Some authorities suggest that the underground cities were created during the earlier period, as storage areas, by the Hittites and were much later extended and brought into use as refuges for Christians persecuted by the Romans.

Some estimate that there are as many as 300 underground "cities" in the Cappadocia region. The dramatic landscape of Cappadocia is formed from rock which is easy to work (and actually gets easier the deeper you go) but which dries to a hard surface resistant enough to allow the excavation of wide rooms with horizontal ceilings. Trees producing wood suitable for building use are scarce in Cappadocia (and apparently always have been).

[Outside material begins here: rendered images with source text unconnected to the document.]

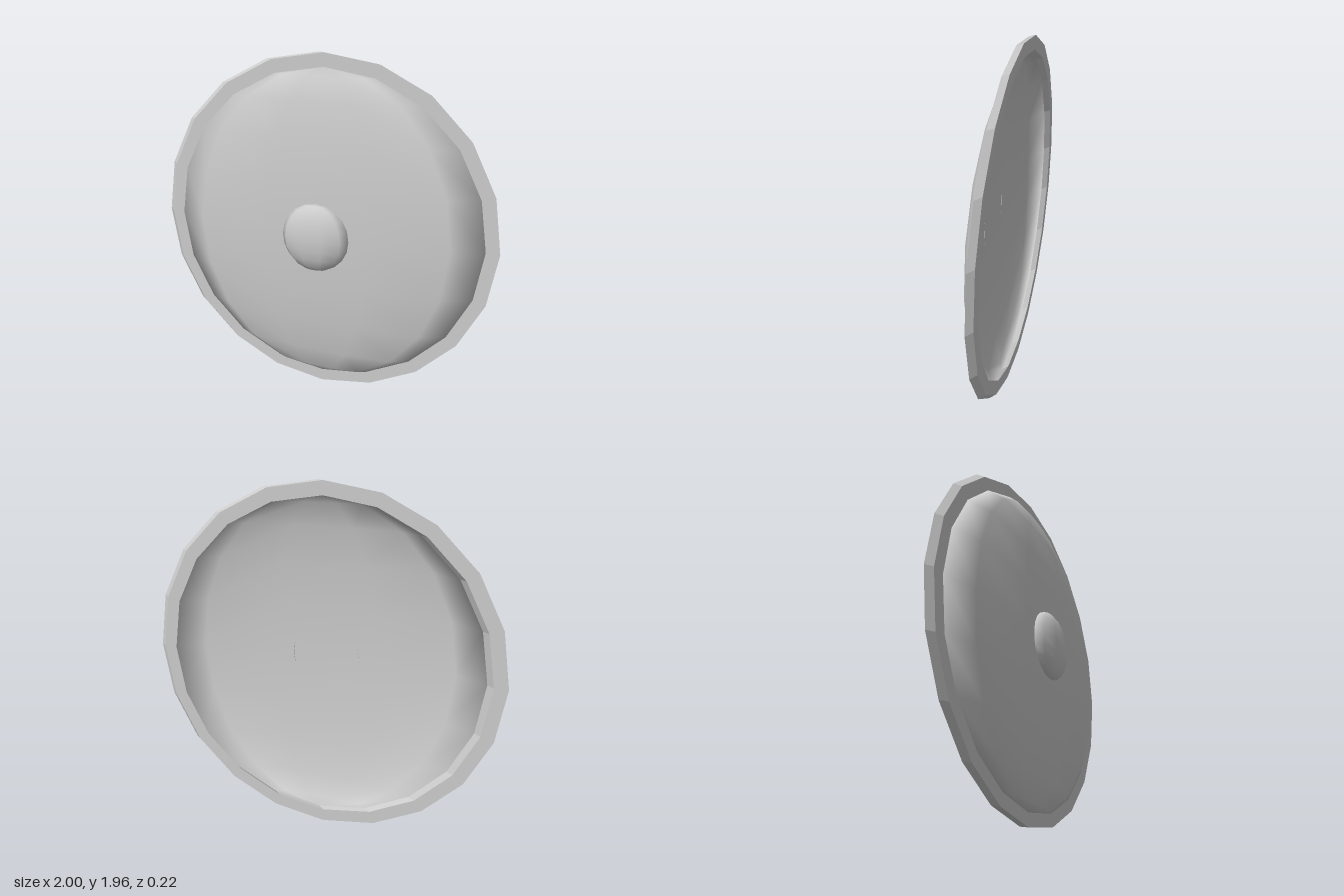
import * as THREE from 'three';

const SIDES = 20;
const CENTRE_X = 0.018;
const CENTRE_Y = 0.982;
const BACK_Z = -0.112;
const RIM_DEPTH = 0.03;

const material = new THREE.MeshStandardMaterial({ color: 0xcccccc });
const thinMaterial = new THREE.MeshStandardMaterial({ color: 0xcccccc, side: THREE.DoubleSide });

// Closed counter-clockwise polygon with one corner at the top
function ringPoints(radius) {
  const points = [];
  for (let i = 0; i < SIDES; i++) {
    const a = (i / SIDES) * Math.PI * 2;
    points.push(new THREE.Vector2(-radius * Math.sin(a), radius * Math.cos(a)));
  }
  return points;
}

// Flat faceted rim whose back face is slid sideways from its front face
function makeRim() {
  const shape = new THREE.Shape(ringPoints(0.982));
  shape.holes.push(new THREE.Path(ringPoints(0.908).reverse()));
  const geometry = new THREE.ExtrudeGeometry(shape, { depth: RIM_DEPTH, bevelEnabled: false });
  const pos = geometry.attributes.position;
  for (let i = 0; i < pos.count; i++) {
    const t = pos.getZ(i) / RIM_DEPTH;
    pos.setX(i, pos.getX(i) - 0.036 * (1 - t));
  }
  geometry.computeVertexNormals();
  const rim = new THREE.Mesh(geometry, material);
  rim.name = 'rim';
  rim.position.set(CENTRE_X, CENTRE_Y, BACK_Z);
  return rim;
}

// Front half of a flattened sphere with its poles at top and bottom
function makeCap(name, radius, depth, z) {
  const geometry = new THREE.SphereGeometry(1, 5, 10, 0, Math.PI);
  geometry.scale(radius, radius, depth);
  const cap = new THREE.Mesh(geometry, thinMaterial);
  cap.name = name;
  cap.position.set(CENTRE_X, CENTRE_Y, z);
  return cap;
}

export function createModel() {
  const shield = new THREE.Group();
  shield.name = 'shield';
  shield.add(makeRim());
  shield.add(makeCap('dome', 0.908, 0.127, BACK_Z + RIM_DEPTH));
  shield.add(makeCap('boss', 0.195, 0.077, 0.037));
  return shield;
}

It is unlikely that the underground cities were ever intended as permanent, or even long stay, settlements, but they were clearly built to withstand attack and could support large numbers of people and their domestic animals, for long periods of time. The urban organization was very complex, and there was probably always work in progress. Extensive networks of passages, tunnels, stepped pits and inclined corridors link family rooms and communal spaces where people would meet, work and worship. The cities were complete with wells, chimneys for air circulation, niches for oil lamps, stores, water tanks, stables and areas where the dead could be placed until such time as conditions on the surface would allow their proper disposal. Most importantly, carefully balanced moving stone doors, resembling mill stones, were devised to quickly block the corridors in the event of an attack. Of course, these doors operated from one side only!

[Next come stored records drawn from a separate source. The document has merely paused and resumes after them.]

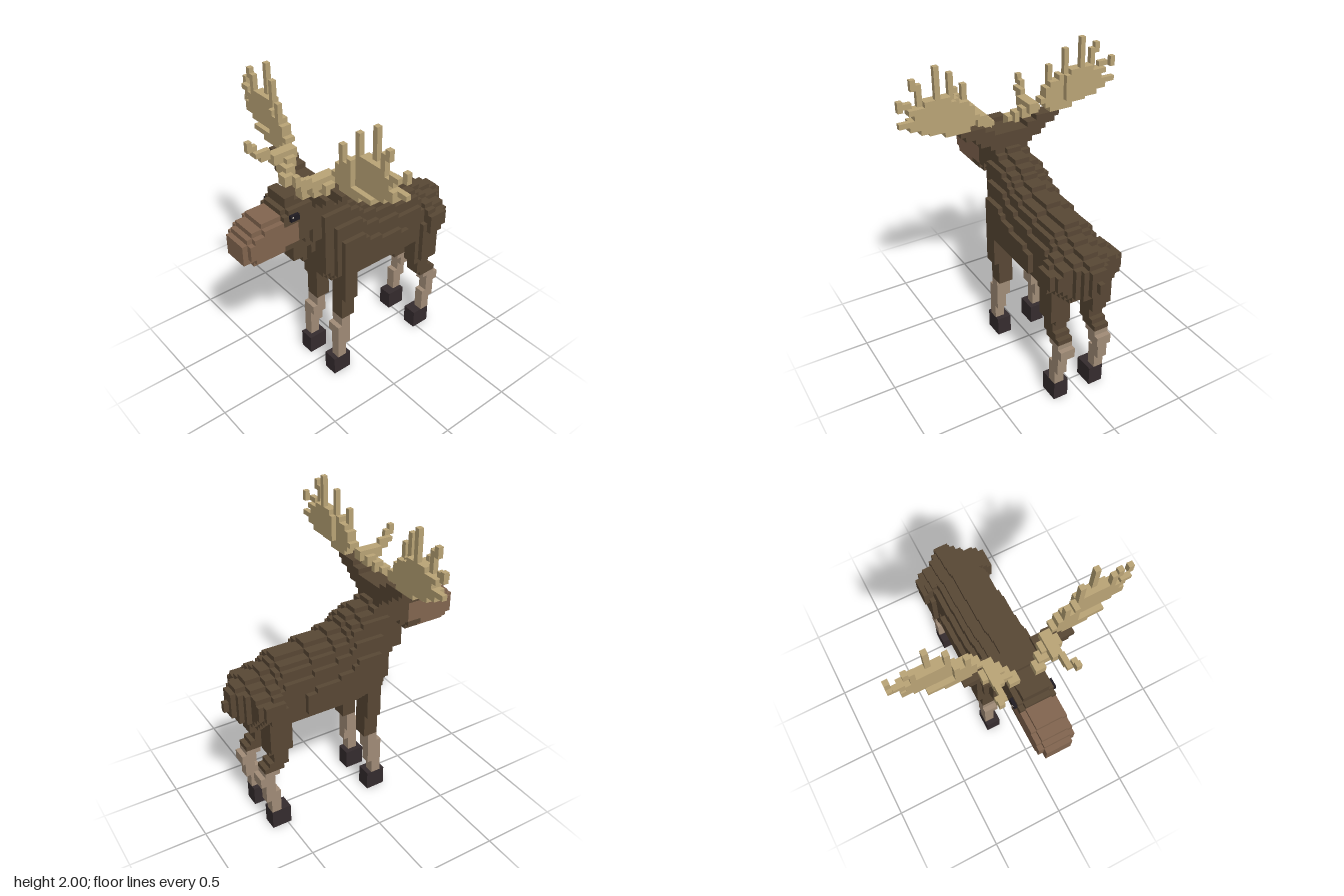
import * as THREE from 'three';

const S = 2 / 61;          // voxel size
const LENGTH = 49;         // voxels from nose to tail

const mat = (name, color) => {
  const m = new THREE.MeshStandardMaterial({ color });
  m.name = name;
  return m;
};

// Set of voxels; i runs nose to tail, j up, k sideways with 0 in the middle
class Voxels {
  constructor() { this.cells = new Map(); }
  set(i, j, k) { this.cells.set(`${i},${j},${k}`, [i, j, k]); }
  has(i, j, k) { return this.cells.has(`${i},${j},${k}`); }
  // inclusive block, mirrored across the middle when side is -1
  block(i0, i1, j0, j1, k0, k1, side = 1) {
    for (let i = i0; i <= i1; i++)
      for (let j = j0; j <= j1; j++)
        for (let k = k0; k <= k1; k++) this.set(i, j, k * side);
    return this;
  }
  // only the exposed faces become quads
  mesh(name, material) {
    const pos = [], nor = [], idx = [];
    for (const c of this.cells.values()) {
      for (let a = 0; a < 3; a++) for (const d of [-1, 1]) {
        const n = [0, 0, 0];
        n[a] = d;
        if (this.has(c[0] + n[0], c[1] + n[1], c[2] + n[2])) continue;
        const u = (a + 1) % 3, v = (a + 2) % 3, base = pos.length / 3;
        for (const [p, q] of [[-1, -1], [1, -1], [1, 1], [-1, 1]]) {
          const o = [0, 0, 0];
          o[a] = d / 2; o[u] = p * d / 2; o[v] = q / 2;
          pos.push((c[0] + 0.5 + o[0] - LENGTH / 2) * S, (c[1] + 0.5 + o[1]) * S, (c[2] + o[2]) * S);
          nor.push(...n);
        }
        idx.push(base, base + 1, base + 2, base, base + 2, base + 3);
      }
    }
    const g = new THREE.BufferGeometry();
    g.setAttribute('position', new THREE.Float32BufferAttribute(pos, 3));
    g.setAttribute('normal', new THREE.Float32BufferAttribute(nor, 3));
    g.setIndex(idx);
    const m = new THREE.Mesh(g, material);
    m.name = name;
    return m;
  }
}

// value of the last step [start, value] reached by t
const step = (table, t) => {
  let r = table[0][1];
  for (const [s, v] of table) if (t >= s) r = v;
  return r;
};

export function createModel() {
  const fur = mat('dark brown fur', 0x594835);
  const muzzleFur = mat('muzzle brown', 0x836650);
  const legFur = mat('pale leg fur', 0xa28d78);
  const horn = mat('antler tan', 0xbba577);
  const hoofMat = mat('hoof black', 0x352c2e);
  const eyeMat = mat('eye black', 0x201c22);
  const glint = mat('eye glint', 0xc8c0b4);
  const model = new THREE.Group();
  model.name = 'moose';

  // Torso, neck and rump: stepped side outline with stepped widths
  const top = [[11, 43], [14, 44], [18, 42], [19, 41], [22, 40], [24, 39], [25, 38], [28, 37],
    [33, 36], [39, 35], [40, 34], [42, 33], [45, 32], [47, 31], [48, 29]];
  const bottom = [[11, 30], [13, 29], [14, 32], [15, 30], [16, 25], [17, 24], [18, 23], [19, 22],
    [43, 23], [44, 24], [45, 25], [47, 26], [48, 27]];
  const widthAlong = [[11, 1], [13, 2], [14, 3], [16, 4], [18, 5], [19, 6], [35, 5], [39, 6],
    [40, 7], [44, 6], [45, 3], [46, 2], [47, 1], [48, 0]];
  const widthUp = [[22, 6], [26, 7], [30, 6], [33, 5], [36, 4], [39, 3]];
  const widthBelowTop = [[0, 1], [1, 3], [2, 4], [4, 5], [7, 6], [8, 7]];
  const body = new Voxels();
  for (let i = 11; i < LENGTH; i++) {
    const t = step(top, i), b = step(bottom, i);
    for (let j = b; j < t; j++) {
      let w = Math.min(step(widthAlong, i), step(widthUp, j), 3 + j - b);
      // the short tail and the neck keep their own rounding
      w = Math.min(w, i < 19 || i > 39 ? 1 + 2 * (t - 1 - j) : step(widthBelowTop, t - 1 - j));
      if (i < 16 && j < 34) w = Math.min(w, 1);
      body.block(i, i, j, j, -w, w);
    }
  }
  model.add(body.mesh('body', fur));

  // Head: pale muzzle in front, dark skull behind
  const headTop = [[0, 39], [1, 40], [2, 41], [4, 42], [8, 43], [9, 45], [11, 44]];
  const headBottom = [[0, 35], [2, 34], [11, 35], [13, 36]];
  const muzzle = new Voxels(), skull = new Voxels();
  for (let i = 0; i < 15; i++) {
    const t = step(headTop, i), b = step(headBottom, i);
    for (let j = b; j < t; j++) {
      const w = i === 0 || j === t - 1 || j === b || j > 42 ? 2 : 3;
      const pale = i < 8 || (i < 11 && j > 35 && j < 40);
      (pale ? muzzle : skull).block(i, i, j, j, -w, w);
    }
  }
  model.add(muzzle.mesh('muzzle', muzzleFur), skull.mesh('skull', fur));

  // Antler palm rows [height, inner, outer] and tines [low, high, inner, outer, layer]
  const palm = [[47, 9, 13], [48, 8, 16], [49, 7, 18], [50, 8, 20], [51, 8, 20], [52, 9, 19],
    [53, 11, 20], [54, 13, 17]];
  const tines = [[53, 55, 9, 9, 16], [54, 58, 12, 12, 17], [55, 60, 15, 15, 18],
    [54, 57, 18, 18, 17], [57, 58, 19, 19, 17], [54, 54, 20, 21, 17], [54, 55, 22, 22, 18],
    [51, 51, 21, 22, 18]];

  for (const side of [1, -1]) {
    const label = side > 0 ? 'left' : 'right';

    // Furred antler root
    const root = new Voxels();
    for (const [j, k0, k1] of [[42, 0, 4], [43, 0, 6], [44, 0, 7], [45, 4, 9], [46, 6, 10]])
      root.block(j > 44 ? 15 : 14, 17, j, j, k0, k1, side);
    model.add(root.mesh(label + 'AntlerRoot', fur));

    // Palm leaning back as it rises and spreads
    const antler = new Voxels();
    for (const [j, k0, k1] of palm)
      for (let k = k0; k <= k1; k++) {
        const back = j > 48 && k > 11 ? 18 : 17;
        antler.block(back - 1, back, j, j, k, k, side);
      }
    for (const [j0, j1, k0, k1, i] of tines) antler.block(i, i, j0, j1, k0, k1, side);
    // Forward branch with its tine
    antler.block(12, 13, 44, 45, 2, 3, side).block(13, 14, 45, 46, 3, 5, side)
      .block(14, 15, 46, 47, 4, 7, side).block(12, 16, 47, 48, 5, 6, side)
      .block(10, 11, 48, 49, 6, 6, side).block(9, 9, 49, 50, 7, 7, side)
      .block(9, 9, 49, 49, 6, 6, side).block(8, 8, 50, 51, 7, 7, side);
    model.add(antler.mesh(label + 'Antler', horn));

    // Front leg
    const frontThigh = new Voxels().block(19, 21, 14, 21, 3, 5, side).block(19, 21, 19, 25, 3, 6, side);
    const frontShin = new Voxels().block(19, 20, 12, 13, 3, 5, side).block(18, 20, 10, 11, 3, 5, side)
      .block(18, 20, 7, 9, 4, 5, side).block(18, 19, 4, 6, 4, 5, side);
    const frontHoof = new Voxels().block(17, 20, 0, 3, 3, 5, side);

    // Back leg with bent hock
    const backThigh = new Voxels().block(38, 42, 18, 24, 3, 5, side).block(39, 42, 19, 25, 6, 6, side)
      .block(39, 41, 16, 17, 3, 5, side).block(39, 42, 15, 15, 3, 5, side)
      .block(40, 43, 14, 14, 3, 5, side);
    const backShin = new Voxels().block(41, 43, 13, 13, 3, 5, side).block(42, 44, 11, 12, 3, 5, side)
      .block(42, 43, 9, 10, 4, 5, side).block(41, 43, 7, 8, 4, 5, side).block(41, 42, 4, 6, 4, 5, side);
    const backHoof = new Voxels().block(39, 42, 0, 3, 3, 5, side);

    model.add(
      frontThigh.mesh(label + 'FrontThigh', fur), frontShin.mesh(label + 'FrontShin', legFur),
      frontHoof.mesh(label + 'FrontHoof', hoofMat), backThigh.mesh(label + 'BackThigh', fur),
      backShin.mesh(label + 'BackShin', legFur), backHoof.mesh(label + 'BackHoof', hoofMat));

    // Eye with a small glint
    const eye = new THREE.Mesh(new THREE.BoxGeometry(S * 1.8, S * 1.2, S), eyeMat);
    eye.name = label + 'Eye';
    eye.position.set((10 - LENGTH / 2) * S, 41.5 * S, side * 3.6 * S);
    const spark = new THREE.Mesh(new THREE.BoxGeometry(S * 0.3, S * 0.3, 0.006), glint);
    spark.name = label + 'EyeGlint';
    spark.position.set(-S * 0.5, S * 0.3, side * S * 0.5);
    eye.add(spark);
    model.add(eye);
  }
  return model;
}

All right. So enough history. On to the rest of our trip!

The view from the top of our hotel to the bottom. Amazingly beautiful!


More pictures of our beautiful hotel.

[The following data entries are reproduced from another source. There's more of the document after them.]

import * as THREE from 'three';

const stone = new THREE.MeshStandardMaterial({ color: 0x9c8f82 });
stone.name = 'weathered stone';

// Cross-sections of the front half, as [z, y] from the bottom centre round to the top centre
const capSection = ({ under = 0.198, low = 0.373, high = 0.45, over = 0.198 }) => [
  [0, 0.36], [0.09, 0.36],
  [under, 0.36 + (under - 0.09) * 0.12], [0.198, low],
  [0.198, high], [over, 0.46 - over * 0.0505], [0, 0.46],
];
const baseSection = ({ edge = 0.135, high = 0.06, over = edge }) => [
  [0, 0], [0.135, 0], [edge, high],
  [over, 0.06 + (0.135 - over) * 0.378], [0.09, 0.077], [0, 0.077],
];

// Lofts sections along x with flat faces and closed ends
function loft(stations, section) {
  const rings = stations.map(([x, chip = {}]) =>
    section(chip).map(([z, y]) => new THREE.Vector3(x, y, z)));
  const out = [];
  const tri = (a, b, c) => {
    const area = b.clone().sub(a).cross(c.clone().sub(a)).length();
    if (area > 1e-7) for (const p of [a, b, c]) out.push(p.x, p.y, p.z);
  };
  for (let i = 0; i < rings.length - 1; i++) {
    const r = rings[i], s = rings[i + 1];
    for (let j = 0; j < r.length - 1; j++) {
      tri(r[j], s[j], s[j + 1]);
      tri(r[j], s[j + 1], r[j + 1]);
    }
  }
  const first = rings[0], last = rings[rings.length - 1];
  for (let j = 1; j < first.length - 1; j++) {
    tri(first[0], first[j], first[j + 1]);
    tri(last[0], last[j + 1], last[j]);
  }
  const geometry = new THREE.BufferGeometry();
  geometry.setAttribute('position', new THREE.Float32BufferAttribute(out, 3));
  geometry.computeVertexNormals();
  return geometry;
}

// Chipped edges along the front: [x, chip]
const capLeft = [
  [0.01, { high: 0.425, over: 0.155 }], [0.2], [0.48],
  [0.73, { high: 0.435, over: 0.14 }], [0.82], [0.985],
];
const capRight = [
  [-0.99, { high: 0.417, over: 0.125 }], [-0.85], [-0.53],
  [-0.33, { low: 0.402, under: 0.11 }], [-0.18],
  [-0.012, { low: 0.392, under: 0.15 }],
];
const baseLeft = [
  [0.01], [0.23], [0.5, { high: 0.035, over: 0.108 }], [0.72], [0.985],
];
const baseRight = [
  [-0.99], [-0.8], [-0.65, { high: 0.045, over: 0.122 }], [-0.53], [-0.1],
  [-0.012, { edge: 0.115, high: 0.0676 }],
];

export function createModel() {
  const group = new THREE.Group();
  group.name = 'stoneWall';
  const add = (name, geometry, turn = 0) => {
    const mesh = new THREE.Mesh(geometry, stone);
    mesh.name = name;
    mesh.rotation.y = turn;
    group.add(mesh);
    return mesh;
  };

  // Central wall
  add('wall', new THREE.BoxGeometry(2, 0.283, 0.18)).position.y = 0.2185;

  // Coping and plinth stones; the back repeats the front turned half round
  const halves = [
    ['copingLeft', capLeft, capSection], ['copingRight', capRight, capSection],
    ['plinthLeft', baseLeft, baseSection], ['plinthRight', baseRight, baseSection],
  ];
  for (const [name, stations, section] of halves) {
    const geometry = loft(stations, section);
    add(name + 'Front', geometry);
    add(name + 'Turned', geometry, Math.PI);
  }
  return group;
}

Eating breakfast on the terrace. I wish I got a picture of the breakfast. So many meats and cheeses -- and even chocolate cake!

Another view of the area surrounding our hotel.

Breakfast at the hotel.

JB really was having a good time -- even though it doesn't look like it here!

Daddy and boy #2.

After we left our hotel, we headed to an underground city for a tour. Elijah fell asleep in the bus so JB opted to stay back and chill with him while we looked around at a ton of underground churches and buildings.

These holes were used for pigeons. They would collect the pigeon poop for fertilizer.

One of the most famous places in the world to take a balloon ride is in Cappadocia. Both Joan and my Mom said that next time we come, they are going to do this!

Isaac chilling with the ladies. He got flocked by one school group right after this picture -- lots of pinching and kissing. Unfortunately they didn't understand him when he said, "No thank you!"

So cool.

Lots of walking with steep hills.

After that stop, we were on to a pottery shop.

And then a jewelery shop.

The boys were incredibly popular at the jewelry shop and really loved the men who worked there. Here they are hearing a story about a turtle from one of the guys who worked there.

They thought this story was incredibly fascinating. Man. Elijah needs a haircut.

Then the jewelers took the boys out to meet their guard dog. This guy standing by the boys was a huge hit with Isaac. Isaac really took to him.

We found lots of rocks in Isaac's pockets (and even one in the washing machine.) They are becoming little boys putting all kinds of things away for later.

A view of our sites on our way to lunch.

After that it was time for the three hour bus ride back home. Stickers and books saved the day (I brought our DVD player but forgot to recharge it at home and you couldn't plug it into a 220 at the hotel.)

Elijah entertaining the bus on the way home.

Silly boy!
While the weekend was exhausting, we had a wonderful time and were so glad we took the time to show this area both to our family and to ourselves! I know we'll visit Cappadocia again during our years in the Middle East.